Exercise requirements:
Output the entries below word for word, stopping once the line containing "a right-hand outline" is done, and omit each picture.

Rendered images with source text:
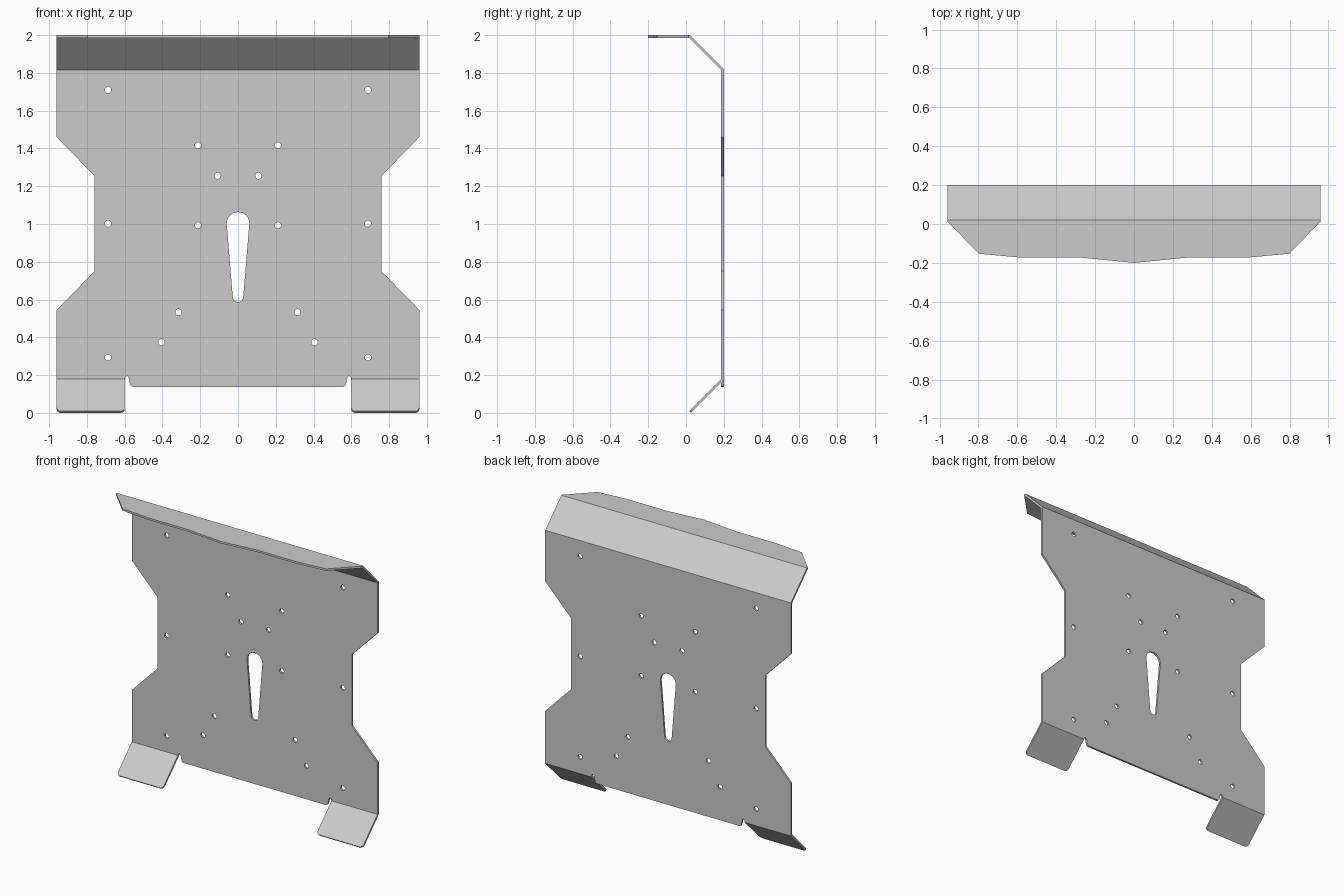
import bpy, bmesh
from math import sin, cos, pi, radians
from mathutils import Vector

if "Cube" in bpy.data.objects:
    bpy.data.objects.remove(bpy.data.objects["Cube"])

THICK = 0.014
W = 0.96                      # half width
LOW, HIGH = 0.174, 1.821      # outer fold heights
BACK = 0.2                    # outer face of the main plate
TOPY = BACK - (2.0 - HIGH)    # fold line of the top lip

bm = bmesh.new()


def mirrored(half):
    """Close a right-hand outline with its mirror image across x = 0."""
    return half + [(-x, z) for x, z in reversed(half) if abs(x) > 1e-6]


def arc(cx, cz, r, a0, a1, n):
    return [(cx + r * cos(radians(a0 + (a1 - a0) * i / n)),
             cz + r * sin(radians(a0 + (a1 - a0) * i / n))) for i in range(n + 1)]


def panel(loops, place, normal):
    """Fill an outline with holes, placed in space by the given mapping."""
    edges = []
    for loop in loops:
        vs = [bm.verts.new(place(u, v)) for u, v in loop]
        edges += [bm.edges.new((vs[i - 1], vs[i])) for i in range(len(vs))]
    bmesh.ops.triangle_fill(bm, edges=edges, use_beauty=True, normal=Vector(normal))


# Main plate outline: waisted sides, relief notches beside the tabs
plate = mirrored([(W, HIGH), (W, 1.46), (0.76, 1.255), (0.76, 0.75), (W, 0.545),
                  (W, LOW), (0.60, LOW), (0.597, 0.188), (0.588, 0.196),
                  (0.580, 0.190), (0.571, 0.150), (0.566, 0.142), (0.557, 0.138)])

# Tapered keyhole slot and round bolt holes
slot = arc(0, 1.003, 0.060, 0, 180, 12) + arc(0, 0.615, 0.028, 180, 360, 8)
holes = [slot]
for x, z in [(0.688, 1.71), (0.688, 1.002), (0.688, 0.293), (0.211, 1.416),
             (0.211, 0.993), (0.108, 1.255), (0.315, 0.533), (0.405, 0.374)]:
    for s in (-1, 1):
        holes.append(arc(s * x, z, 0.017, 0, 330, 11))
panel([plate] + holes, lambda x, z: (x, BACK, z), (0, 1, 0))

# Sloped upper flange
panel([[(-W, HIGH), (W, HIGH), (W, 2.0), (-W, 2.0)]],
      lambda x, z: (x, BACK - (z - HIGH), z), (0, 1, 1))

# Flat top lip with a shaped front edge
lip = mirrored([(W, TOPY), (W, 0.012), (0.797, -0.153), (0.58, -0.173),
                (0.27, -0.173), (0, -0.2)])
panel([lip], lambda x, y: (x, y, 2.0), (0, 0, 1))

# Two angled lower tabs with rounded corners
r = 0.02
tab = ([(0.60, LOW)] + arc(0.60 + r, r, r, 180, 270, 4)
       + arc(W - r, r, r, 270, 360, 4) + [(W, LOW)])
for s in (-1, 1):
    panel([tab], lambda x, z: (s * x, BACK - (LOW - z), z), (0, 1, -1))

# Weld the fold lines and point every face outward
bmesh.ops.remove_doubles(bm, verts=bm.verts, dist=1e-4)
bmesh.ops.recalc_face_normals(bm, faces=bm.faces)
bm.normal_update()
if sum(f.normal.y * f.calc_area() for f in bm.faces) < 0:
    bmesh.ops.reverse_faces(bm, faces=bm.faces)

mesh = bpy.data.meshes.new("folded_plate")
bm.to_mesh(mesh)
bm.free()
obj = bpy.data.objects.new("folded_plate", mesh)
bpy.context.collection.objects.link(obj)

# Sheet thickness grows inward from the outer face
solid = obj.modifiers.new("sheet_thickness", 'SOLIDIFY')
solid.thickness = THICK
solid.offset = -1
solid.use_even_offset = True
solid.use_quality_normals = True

Completed exercise:
import bpy, bmesh
from math import sin, cos, pi, radians
from mathutils import Vector

if "Cube" in bpy.data.objects:
    bpy.data.objects.remove(bpy.data.objects["Cube"])

THICK = 0.014
W = 0.96                      # half width
LOW, HIGH = 0.174, 1.821      # outer fold heights
BACK = 0.2                    # outer face of the main plate
TOPY = BACK - (2.0 - HIGH)    # fold line of the top lip

bm = bmesh.new()


def mirrored(half):
    """Close a right-hand outline with its mirror image across x = 0."""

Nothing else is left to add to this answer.